*Task details*: In the entries that follow, find the word "from" and report each line it is on.
Start of Data records
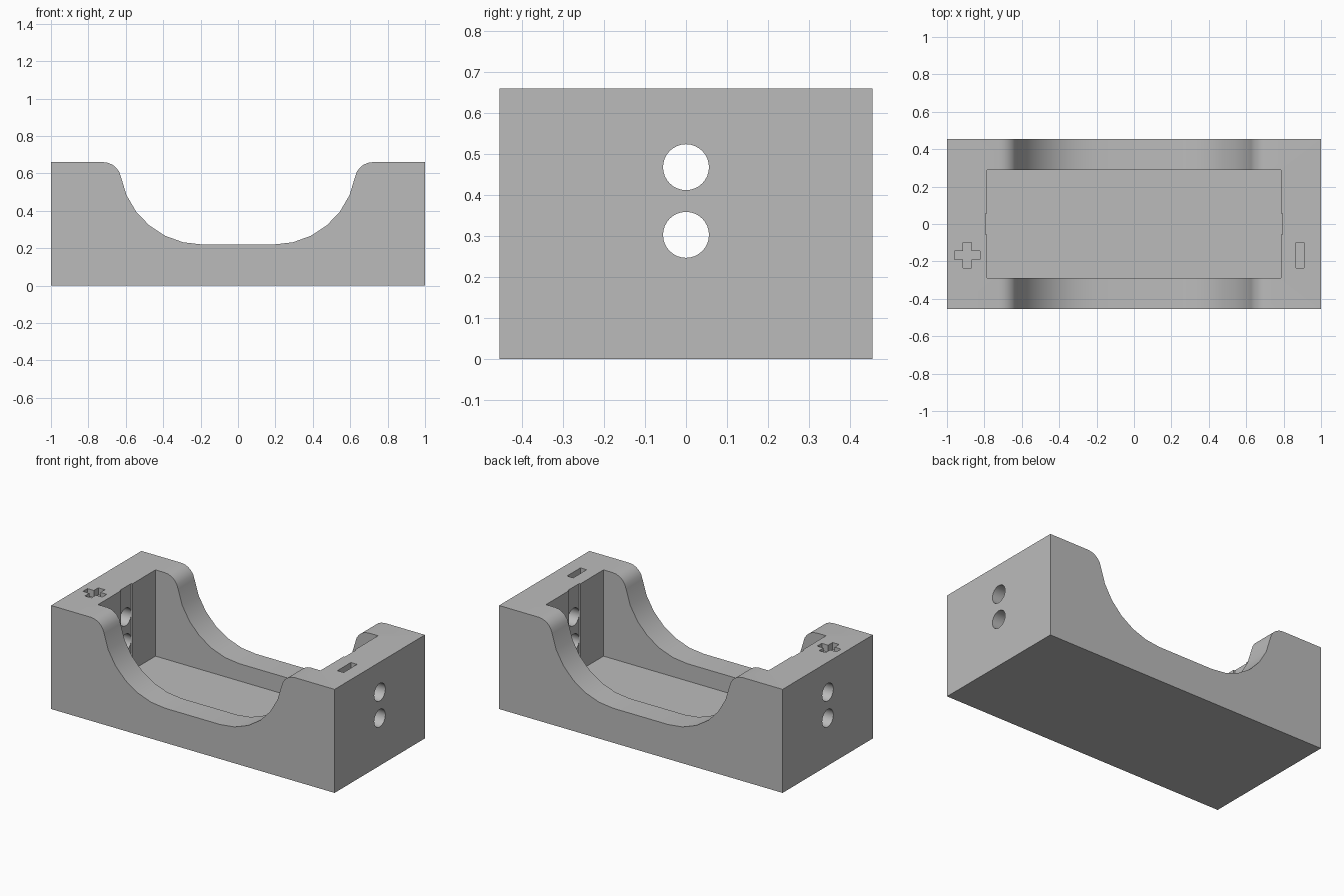
import bpy
import bmesh
from math import sin, cos, pi, atan2, radians
from mathutils import Matrix

cube = bpy.data.objects.get("Cube")
if cube:
    bpy.data.objects.remove(cube, do_unlink=True)

grey = bpy.data.materials.new("plain grey")
grey.use_nodes = True
grey.diffuse_color = (0.5, 0.5, 0.5, 1)
grey.node_tree.nodes["Principled BSDF"].inputs["Base Color"].default_value = (0.5, 0.5, 0.5, 1)

HALF_Y, TOP, FLOOR = 0.455, 0.66, 0.11


def make_object(name, bm):
    bmesh.ops.recalc_face_normals(bm, faces=bm.faces)
    mesh = bpy.data.meshes.new(name)
    bm.to_mesh(mesh)
    bm.free()
    mesh.materials.append(grey)
    obj = bpy.data.objects.new(name, mesh)
    bpy.context.collection.objects.link(obj)
    return obj


def prism(name, points, offset):
    """Extrude a closed outline of 3D points along an offset."""
    bm = bmesh.new()
    face = bm.faces.new([bm.verts.new(p) for p in points])
    ext = bmesh.ops.extrude_face_region(bm, geom=[face], use_keep_orig=True)
    verts = [v for v in ext["geom"] if isinstance(v, bmesh.types.BMVert)]
    bmesh.ops.translate(bm, verts=verts, vec=offset)
    return make_object(name, bm)


def cross_cutter(name, cx, cy, long_x, short_y, short_x, long_y, z):
    """Vertical cutter whose plan is two centred, crossed rectangles."""
    quarter = [(long_x, short_y), (short_x, short_y), (short_x, long_y)]
    plan = (quarter
            + [(-x, y) for x, y in reversed(quarter)]
            + [(-x, -y) for x, y in quarter]
            + [(x, -y) for x, y in reversed(quarter)])
    return prism(name, [(cx + x, cy + y, z) for x, y in plan], (0, 0, 0.8 - z))


# Holder body: block with a rounded saddle dipping through the long sides
R, arc_x = 0.44, 0.193
lip_x = 0.72
span = lip_x - arc_x
lip_r = (span ** 2 - R ** 2) / (2 * R)
join = atan2(span, lip_r)
right = []
for i in range(7):
    a = join * i / 6
    right.append((arc_x + R * sin(a), TOP - R * cos(a)))
for i in range(1, 6):
    a = join * (1 - i / 5)
    right.append((lip_x - lip_r * sin(a), TOP - lip_r + lip_r * cos(a)))
right += [(1, TOP), (1, 0)]
outline = right + [(-x, z) for x, z in reversed(right)]
body = prism("battery_holder_body", [(x, -HALF_Y, z) for x, z in outline], (0, 2 * HALF_Y, 0))

# Pocket with shallow contact slots, and the recessed polarity marks
cutters = [
    cross_cutter("pocket_cutter", 0, 0, 0.793, 0.057, 0.785, 0.29, FLOOR),
    cross_cutter("plus_cutter", -0.892, -0.168, 0.068, 0.023, 0.023, 0.068, TOP - 0.045),
    prism("minus_cutter", [(x, y, TOP - 0.045) for x, y in
                           ((0.866, -0.236), (0.91, -0.236), (0.91, -0.1), (0.866, -0.1))],
          (0, 0, 0.2)),
]

# Wire holes through both end walls
for name, z in (("lower", 0.303), ("upper", 0.468)):
    bm = bmesh.new()
    bmesh.ops.create_cone(bm, cap_ends=True, segments=32, radius1=0.056, radius2=0.056, depth=2.4,
                          matrix=Matrix.Translation((0, 0, z)) @ Matrix.Rotation(pi / 2, 4, "Y"))
    cutters.append(make_object(name + "_hole_cutter", bm))

# Cut everything out of the body
bpy.ops.object.select_all(action="DESELECT")
bpy.context.view_layer.objects.active = body
body.select_set(True)
for cutter in cutters:
    cutter.hide_render = True
    mod = body.modifiers.new(cutter.name, "BOOLEAN")
    mod.operation = "DIFFERENCE"
    mod.solver = "EXACT"
    mod.object = cutter
    bpy.ops.object.modifier_apply(modifier=mod.name)
    bpy.data.objects.remove(cutter, do_unlink=True)

bpy.ops.object.shade_smooth_by_angle(angle=radians(30))
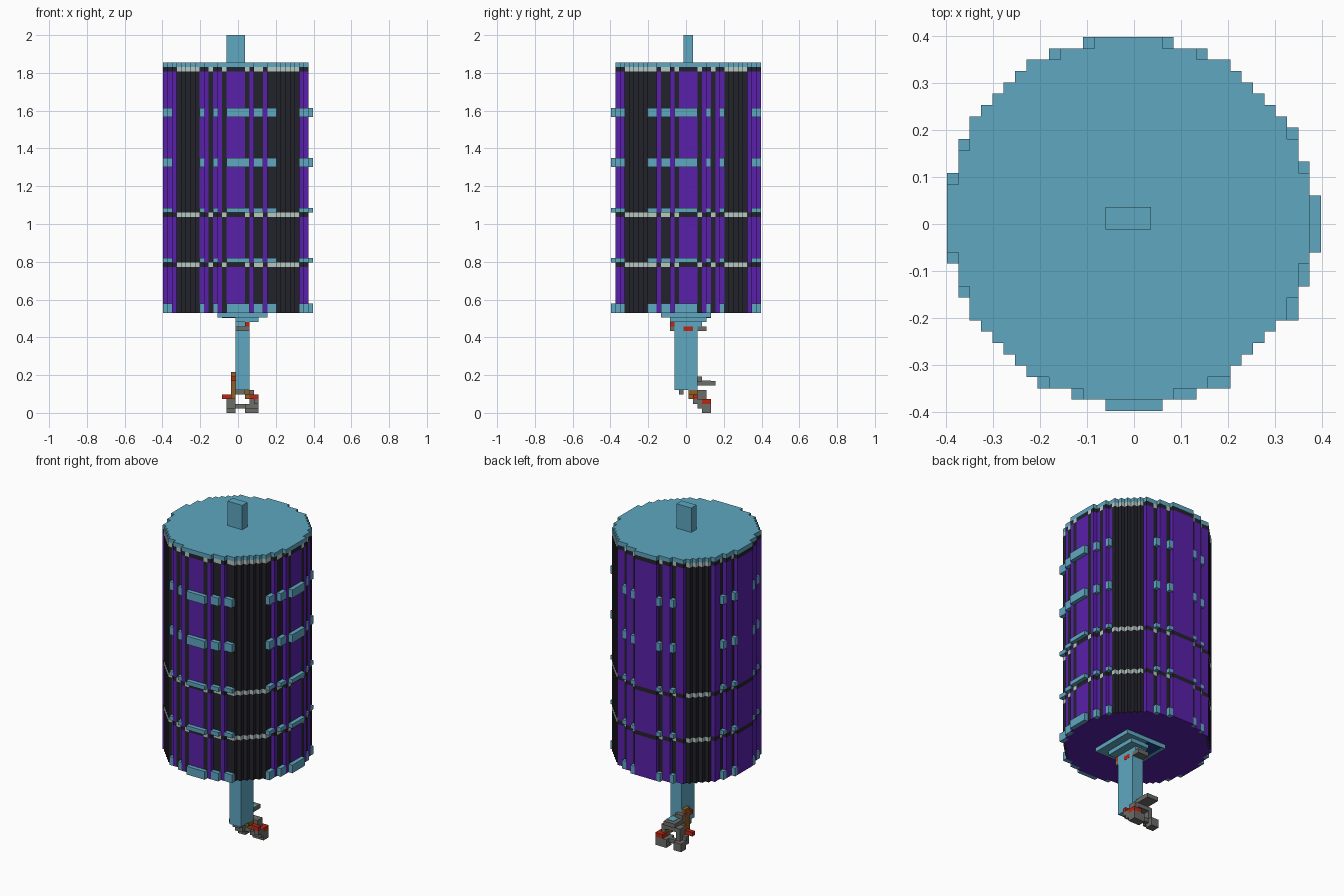
import bpy, bmesh

U = 2 / 83  # size of one block

cube = bpy.data.objects.get("Cube")
if cube:
    bpy.data.objects.remove(cube, do_unlink=True)


def material(name, rgb):
    m = bpy.data.materials.new(name)
    m.use_nodes = True
    m.diffuse_color = (*rgb, 1)
    m.node_tree.nodes["Principled BSDF"].inputs["Base Color"].default_value = (*rgb, 1)
    return m


MATS = {
    "sky": material("light_blue", (.115, .39, .53)),
    "purple": material("purple", (.1, .015, .4)),
    "dark": material("near_black", (.016, .016, .024)),
    "pale": material("pale_grey", (.46, .58, .53)),
    "red": material("red", (.5, .02, .007)),
    "brown": material("brown", (.26, .115, .02)),
    "grey": material("grey", (.15, .15, .14)),
    "navy": material("deep_blue", (.02, .05, .24)),
}
KEYS = list(MATS)


def make(name, build):
    bm = bmesh.new()
    build(bm)
    me = bpy.data.meshes.new(name)
    bm.to_mesh(me)
    bm.free()
    for m in MATS.values():
        me.materials.append(m)
    bpy.context.collection.objects.link(bpy.data.objects.new(name, me))


def face(bm, pts, key):
    f = bm.faces.new([bm.verts.new([c * U for c in p]) for p in pts])
    f.material_index = KEYS.index(key)


def prism(bm, cells, z0, z1, colour, caps=(True, True), cap_key="sky"):
    """Extrude a set of grid cells, keeping only the outside walls."""
    for x, y in sorted(cells):
        a, b, c, d = x - .5, x + .5, y - .5, y + .5
        ring = [(a, c), (b, c), (b, d), (a, d)]
        sides = [(x, y - 1), (x + 1, y), (x, y + 1), (x - 1, y)]
        for i, neighbour in enumerate(sides):
            if neighbour not in cells:
                p, q = ring[i], ring[(i + 1) % 4]
                face(bm, [(*p, z0), (*q, z0), (*q, z1), (*p, z1)], colour(x, y))
        if caps[0]:
            face(bm, [(*p, z0) for p in reversed(ring)], cap_key)
        if caps[1]:
            face(bm, [(*p, z1) for p in ring], cap_key)


def boxes(name, key, items):
    """Blocks given as inclusive cell ranges in x, y and z."""
    def build(bm):
        for x0, x1, y0, y1, z0, z1 in items:
            a, b, c, d, e, f = x0 - .5, x1 + .5, y0 - .5, y1 + .5, z0, z1 + 1
            r = [(a, c), (b, c), (b, d), (a, d)]
            for i in range(4):
                p, q = r[i], r[(i + 1) % 4]
                face(bm, [(*p, e), (*q, e), (*q, f), (*p, f)], key)
            face(bm, [(*p, e) for p in reversed(r)], key)
            face(bm, [(*p, f) for p in r], key)
    make(name, build)


# Drum outline with narrow grooves, and the slightly offset clamp outline
GRID = [(x, y) for x in range(-17, 18) for y in range(-17, 18)]
disc = {(x, y) for x, y in GRID if (x + .5) ** 2 + (y - .5) ** 2 <= 256}
grooves = {(-4, 16), (3, 16), (-7, 15), (6, 15)}
grooves |= {(-y, -x) for x, y in grooves}
drum = disc - grooves
clamps = {(x, y) for x, y in GRID if x * x + y * y <= 260
          and min(abs(x), abs(y)) <= 8} - disc | grooves

FRONT = {-8, -7, -5, -4, -2, -1, 0, 1, 3, 6}
BACK = {-9, -8, -6, -5, -3, -2, -1, 0, 1, 2, 4, 5, 7, 8}


def panel(x, y):
    if abs(y) >= abs(x):
        return "purple" if x in (FRONT if y < 0 else BACK) else "dark"
    return "purple" if -y in (FRONT if x > 0 else BACK) else "dark"


def band(x, y):
    return "dark" if panel(x, y) == "purple" else "pale"


def sky(x, y):
    return "sky"


def build_drum(bm):
    spans = [(22, 32, panel), (32, 33, band), (33, 43, panel),
             (43, 44, band), (44, 75, panel), (75, 76, band)]
    for z0, z1, rule in spans:
        prism(bm, drum, z0, z1, rule, (z0 == 22, False), "purple")


def build_clamps(bm):
    for z0, z1 in [(22, 24), (33, 34), (44, 45), (54, 56), (65, 67)]:
        prism(bm, clamps, z0, z1, sky)


make("drum", build_drum)
make("clamp_rings", build_clamps)
make("drum_lid", lambda bm: prism(bm, drum, 76, 77, sky))

# Top peg, lower flange and post
boxes("top_peg", "sky", [(-2, 1, 0, 1, 77, 82)])
boxes("flange", "sky", [(-4, 6, -5, 5, 21, 21), (0, 4, -3, 4, 20, 20)])
boxes("flange_inset", "navy", [(-3, 0, -3, 5, 20.9, 20.2)])
boxes("post", "sky", [(0, 2, -2, 2, 5, 20), (0, 2, 3, 3, 19, 19)])
boxes("post_foot", "grey", [(0, 1, -1, -1, 4, 4)])

# Small collar on the post
boxes("collar", "grey", [(0, 2, -3, -3, 18, 18), (0, 2, 3, 4, 18, 18)])
boxes("collar_tags", "red", [(2, 2, -3, -3, 19, 19), (2.05, 2.05, 0, 1, 18, 18)])

# Mechanism at the foot
boxes("foot_arms", "brown", [(-1, -1, 1, 2, 4, 8), (0, 2, 1, 2, 4, 4),
                             (-1, -1, 1, 2, 3, 3), (2, 2, 2, 3, 3, 3)])
boxes("foot_frame", "grey", [(-2, -1, 3, 5, 1, 1), (-2, -1, 4, 5, 0, 0),
                             (2, 4, 3, 5, 1, 1), (2, 4, 4, 5, 0, 0),
                             (-1, -1, 3, 4, 2, 4), (3, 3, 3, 4, 2, 4),
                             (0, 2, 3, 4, 4, 4), (-1, 1, 3, 6, 6, 6),
                             (-1, 0, 3, 3, 7, 7), (0, 1, 4, 4, 1, 1),
                             (-2, -2, 3, 3, 2, 2), (4, 4, 2, 3, 2, 2)])
boxes("foot_pads", "red", [(-3, -2, 2, 2, 3, 3), (3, 4, 2, 2, 3, 3),
                           (-1, -1, 0, 2, 7, 7), (3, 4, 4, 5, 2, 2)])
boxes("foot_plate", "sky", [(0, 1, 4, 5, 6.9, 6.1)])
End of Data records
*Reply*:
from math import sin, cos, pi, atan2, radians
from mathutils import Matrix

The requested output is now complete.